Please provide specific differences between how UTM and ATM work – such as what data they will use.
Bart Adams: As flights in the UTM domain often operate at low-level altitude, obstacle avoidance is extremely important. This means that more accurate data sources are needed, including detailed description of obstacles such as power-lines and windmills, but also 3D models of cities and urban areas.
Robin Houtmeyers: For UTM, existing aeronautical services and infrastructure (such as global navigation satellite systems as well as those from other sections (e.g. mobile communication services) are leveraged – also to minimize deployment and operating costs.
Please provide specific information about the challenges that will be faced in the next five years.
Bart Adams: Regulation and accurate and up-to-date 3D data availability. Can you trust the data? Do you allow a drone to operate based on the data?
Robin Houtmeyers: Related to the previous comment: finding the right balance between facilitating growth vs safe/efficient/secure handling of increasing drone traffic
What new technology will be needed to face the growth of drones?

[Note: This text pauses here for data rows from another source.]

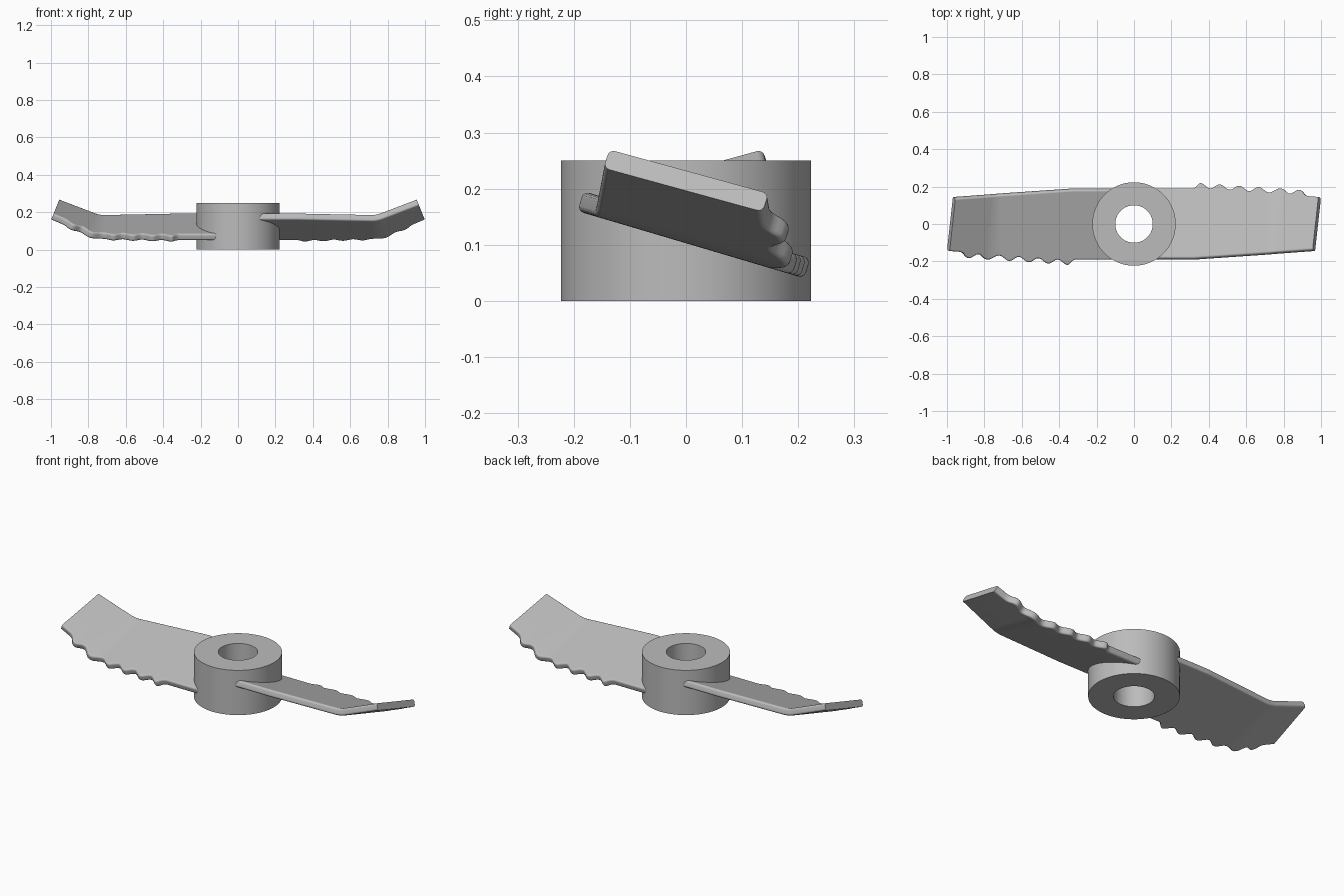
import bpy, bmesh
from math import sin, cos, pi, radians

cube = bpy.data.objects.get("Cube")
if cube:
    bpy.data.objects.remove(cube, do_unlink=True)

metal = bpy.data.materials.new("grey_metal")
metal.use_nodes = True
metal.diffuse_color = (0.5, 0.5, 0.5, 1)
metal.node_tree.nodes["Principled BSDF"].inputs["Base Color"].default_value = (0.5, 0.5, 0.5, 1)

HUB_R, HOLE_R, HUB_H = 0.223, 0.1, 0.25
TILT, BEND = radians(16.5), radians(22)
MID_Z, HALF_T, ROUND = 0.122, 0.0185, 0.011
BEND_X, BEND_R = 0.71, 0.2
ROOT_X, TAPER_X, TIP_X = 0.105, 0.32, 0.994


def skin(name, loops, close_loops, angle):
    """Join matching closed point loops into one surface."""
    bm = bmesh.new()
    rings = [[bm.verts.new(p) for p in loop] for loop in loops]
    pairs = list(zip(rings, rings[1:]))
    if close_loops:
        pairs.append((rings[-1], rings[0]))
    else:
        bm.faces.new(rings[0])
        bm.faces.new(rings[-1])
    n = len(rings[0])
    for a, b in pairs:
        for i in range(n):
            j = (i + 1) % n
            bm.faces.new((a[i], a[j], b[j], b[i]))
    bmesh.ops.recalc_face_normals(bm, faces=bm.faces)
    mesh = bpy.data.meshes.new(name)
    bm.to_mesh(mesh)
    bm.free()
    mesh.materials.append(metal)
    obj = bpy.data.objects.new(name, mesh)
    bpy.context.collection.objects.link(obj)
    bpy.ops.object.select_all(action='DESELECT')
    obj.select_set(True)
    bpy.context.view_layer.objects.active = obj
    bpy.ops.object.shade_smooth_by_angle(angle=radians(angle))
    normals = obj.modifiers.new("even_shading", 'WEIGHTED_NORMAL')
    normals.keep_sharp = True
    return obj


def straight_edge(x):
    """Half width of the blade, tapering toward the tip."""
    t = max(0, (x - TAPER_X) / (TIP_X - TAPER_X))
    return 0.196 - 0.048 * t


def toothed_edge(x):
    """Half width on the scalloped cutting edge."""
    fade = max(0, min(1, (x - 0.315) / 0.035, (0.935 - x) / 0.04))
    return straight_edge(x) + fade * (0.019 + 0.013 * cos(2 * pi * (x - 0.355) / 0.104))


def bend(x, y, z):
    """Curl the outer end of the blade upward about a crosswise axis."""
    phi = max(0, min(BEND, (x - BEND_X) / BEND_R))
    extra = max(0, x - BEND_X - BEND_R * BEND)
    arm = BEND_R + MID_Z - z
    if phi == 0:
        return (x, y, z)
    return (BEND_X + arm * sin(phi) + extra * cos(phi), y,
            MID_Z + BEND_R - arm * cos(phi) + extra * sin(phi))


def section(x):
    """Tilted, round-cornered cross-section of the blade."""
    points = []
    corners = ((1, 1), (-1, 1), (-1, -1), (1, -1))
    for k, (side, up) in enumerate(corners):
        edge = toothed_edge(x) if side > 0 else straight_edge(x)
        for i in range(5):
            a = (k + i / 4) * pi / 2
            v = side * (edge - ROUND) + ROUND * cos(a)
            n = up * (HALF_T - ROUND) + ROUND * sin(a)
            points.append(bend(x, v * cos(TILT) + n * sin(TILT),
                               MID_Z - v * sin(TILT) + n * cos(TILT)))
    return points


# Hub: a ring with a straight bore
hub_profile = ((HOLE_R, 0), (HUB_R, 0), (HUB_R, HUB_H), (HOLE_R, HUB_H))
SIDES = 96
skin("hub", [[(r * cos(2 * pi * k / SIDES), r * sin(2 * pi * k / SIDES), z)
              for r, z in hub_profile] for k in range(SIDES)], True, 30)

# Blades: one swept shape, repeated half a turn around the hub
STEPS = 110
stations = [ROOT_X] + [TAPER_X - 0.01 + (TIP_X - TAPER_X + 0.01) * i / STEPS
                       for i in range(STEPS + 1)]
left_blade = skin("left_blade", [section(x) for x in stations], False, 45)
right_blade = left_blade.copy()
right_blade.name = "right_blade"
right_blade.rotation_euler.z = pi
bpy.context.collection.objects.link(right_blade)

Bart Adams: Drones need to be able to operate autonomously. They need to be able to operate also when connection with the operator or base station is lost. This means on-board routing/obstacle avoidance/data analytics are needed. Accurate data capture, representation, compression, including point clouds and 3D meshes for obstacle avoidance. Reliable telecommunication technologies are needed that allow drone-to-drone and drone-to-ground communication avoiding interference and allowing for safe and efficient operations. Also for data exchange, including video, imagery, sensor data, 3D data…
Robin Houtmeyers: One example is the introduction of low-power, miniaturized Automatic Dependent Surveillance – Broadcast (ADS-B) sensors for use on drones. ADS-B technology is installed in aircraft worldwide to announce identification, position, altitude and direction; it would allow ATC to detect drone traffic. For data communication, we’ll see use of advanced hi-speed wireless systems such as LTE/5G in the future.
What is Luciad doing that is new to solve this problem?
Bart Adams: Luciad is working on technologies that allow to deal with all the data sources important for the UTM domain. These include standardization of exchange formats and protocols; efficient representation and compression of the complex 3D world (reality meshes, point clouds); streaming protocols to make said data available to unmanned vehicles and to allow unmanned vehicles to stream data back to ground or to other drones; focus on edge computing to avoid having to stream data off the drone that will not be used; and algorithms and technologies that avoid having to pre-process all data before making it available.
Bart Adams is the Director, Products & Innovation and Robin Houtmeyers the R&D Manager at mission critical software developers Luciad, which is now part of Hexagon.